Rot is a persistent enemy of homeowners who make use of wooden window frames on their exterior. Outside, the wood is exposed to the elements, especially moisture, and in many cases, there will come a time when rot sets in and destroys some of the beauty of the home. Before it spreads to the entire window frame, however, you should follow these steps to repair it.
Step 1 - Inspect the Extent of the Damage
Before deciding to repair the window frame, make sure that it can be repaired first. Check that the rot has not infected a huge area of the frame, because if more than ten percent of the wood is damaged, then the best option is to replace it entirely. However, small rotten areas can be repaired using epoxy products.
Step 2 - Remove the Rotted Materials
To remove the rotted parts of the window frame, take a chisel or a flathead screwdriver and gouge it until the healthy parts are revealed. Use a brush to scrub the surfaces afterward and clean away the debris.
Step 3 - Drilling Holes
Use a 1/4-inch bit to drill holes into the healthy wood you have left; space them out about an inch apart each. These will ensure that the fillers have a secure hold onto the wood. Then, make sure to clean the frame to get rid of any dust and debris before proceeding with the next steps.
Step 4 - Apply Epoxy Wood Consolidant
Prep the consolidant according to manufacturer’s instructions, and then apply it on the affected area, making sure to fill in the holes you drilled. Allow the wood to absorb the epoxy and apply a second coat when it dries. The thin layer of consolidant will ensure that the wood is well-strengthened before the application of the epoxy filler.
Step 5 - Apply the Filler
The filler will make the repair complete because it will allow the window frame to be restored to its original dimensions. To apply it, prep the product according to the manufacturer’s instructions. Place a good amount of it onto the damaged area and mold it to conform to the shape of the frame. Use a putty knife to press the filler firmly into place, and allow the product to dry for about 24 hours (or the recommended waiting time).
Step 6 - Prep the Window Frame for Painting
Use a rough-grit sandpaper to level the hardened epoxy with the window frame. Go over the surface with a fine-grit sandpaper afterwards to create a smoother surface. Wipe away dust and debris with a rag once more to make sure nothing interferes with your paint job.
Step 7 - Paint
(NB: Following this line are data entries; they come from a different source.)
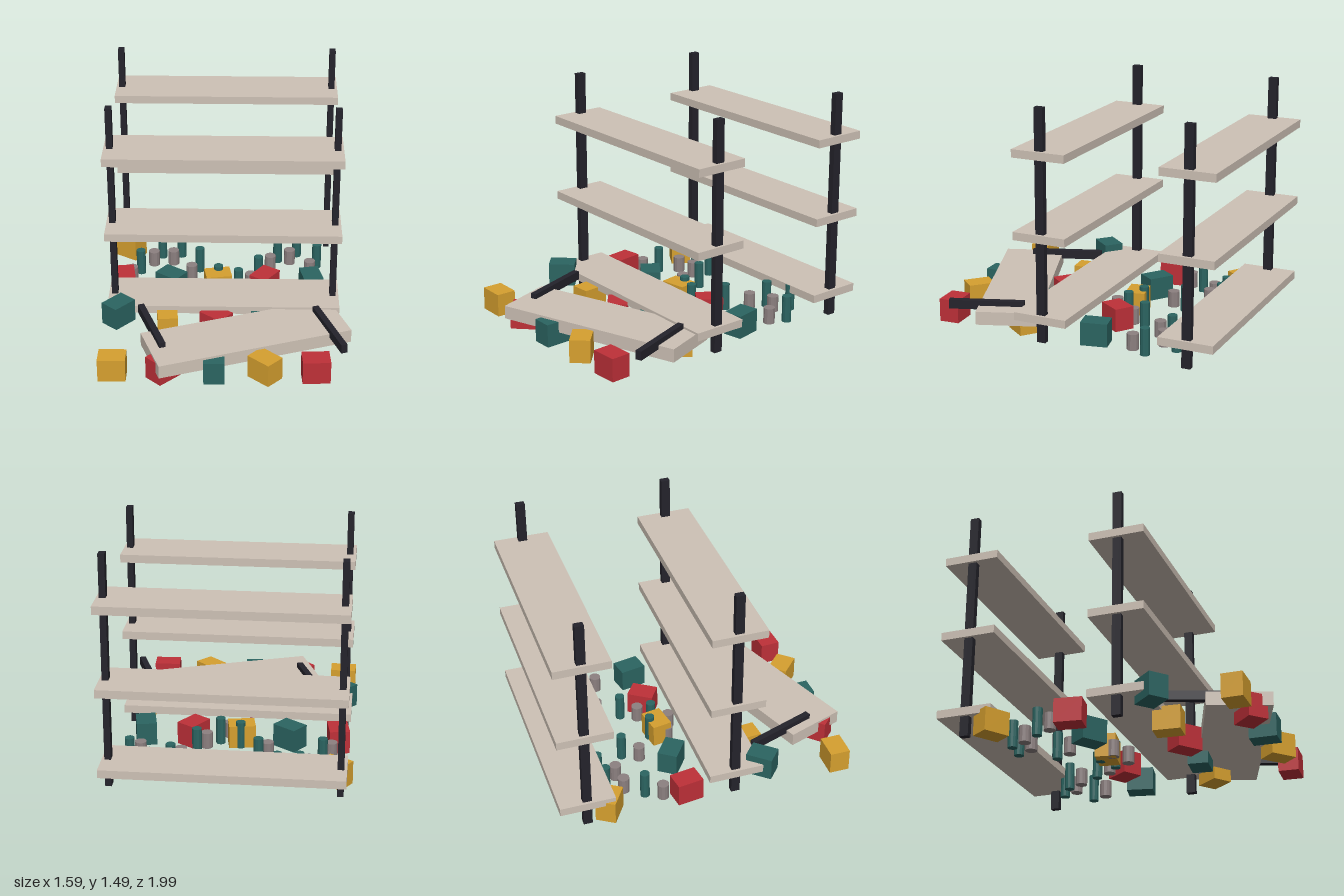
import * as THREE from 'three';

const mat = (color) => new THREE.MeshStandardMaterial({ color, flatShading: true });

export function createModel() {
  const model = new THREE.Group();
  model.name = 'collapsedShelving';

  const wood = mat(0xcdc1b5), metal = mat(0x24232b), can = mat(0x8c8080);
  const yellow = mat(0xd6a02f), red = mat(0xbe3038), teal = mat(0x2b6461);
  const DEG = Math.PI / 180;

  const add = (parent, name, geometry, material, x, y, z, turn = 0) => {
    const mesh = new THREE.Mesh(geometry, material);
    mesh.name = name;
    mesh.position.set(x, y, z);
    mesh.rotation.y = turn;
    parent.add(mesh);
    return mesh;
  };

  // Two standing racks: two posts and three shelves each
  const postGeo = new THREE.BoxGeometry(0.04, 1.49, 0.057);
  const shelfGeo = new THREE.BoxGeometry(1.49, 0.052, 0.355);
  for (const [name, z] of [['frontRack', 0.146], ['backRack', -0.822]]) {
    const rack = new THREE.Group();
    rack.name = name;
    rack.position.set(-0.02, 0, z);
    for (const x of [-0.707, 0.707]) add(rack, 'post', postGeo, metal, x, 0.745, 0);
    for (const y of [0.153, 0.674, 1.195]) add(rack, 'shelf', shelfGeo, wood, 0, y, 0);
    model.add(rack);
  }

  // Fallen shelf lying askew, with two loose bars across it
  const fallAngle = 20 * DEG;
  add(model, 'fallenShelf', new THREE.BoxGeometry(1.26, 0.086, 0.395), wood, 0.13, 0.122, 0.592, fallAngle);
  const barGeo = new THREE.BoxGeometry(0.04, 0.058, 0.48);
  for (const x of [-0.465, 0.652]) add(model, 'fallenBar', barGeo, metal, x, 0.169, 0.558, fallAngle);

  // Scattered boxes in rows of five, each turned a little further
  const boxGeo = new THREE.BoxGeometry(0.172, 0.15, 0.13);
  const boxColors = [yellow, red, teal];
  for (let i = 0; i < 16; i++) {
    const x = -0.69 + (i % 5) * 0.3125;
    const z = 0.85 - Math.floor(i / 5) * 0.506;
    const y = i === 5 ? 0.15 : 0.075;
    add(model, 'box', boxGeo, boxColors[i % 3], x, y, z, i * 0.8);
  }

  // Cans, each with a taller bottle just behind it
  const canGeo = new THREE.CylinderGeometry(0.038, 0.038, 0.105, 12);
  const bottleGeo = new THREE.CylinderGeometry(0.031, 0.031, 0.176, 12);
  const canZ = [-0.305, -0.525, -0.54, -0.34, -0.105, -0.055, -0.23, -0.477, -0.562, -0.41];
  canZ.forEach((z, i) => {
    const x = -0.652 + i * 0.1343;
    add(model, 'can', canGeo, can, x, 0.0525, z);
    add(model, 'bottle', bottleGeo, teal, x + 0.052, 0.088, z - 0.104);
  });

  return model;
}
Make sure when repainting your window frame that you choose a material reserved for outdoor use. Preventing future rot starts here; interior paint simply can't stand up to wear and tear caused by weather, moisture, and sun exposure, and it will begin to peel and crack, leaving the underlying wood vulnerable. A good exterior paint will make sure the healthy wood and the filler you've added stays protected.
Choose a color that matches the other exterior window frames, or buy enough paint that you can repaint all of your windows for a consistent look. Lay strips of painter's tape alongside the frame to protect the glass, and then begin painting.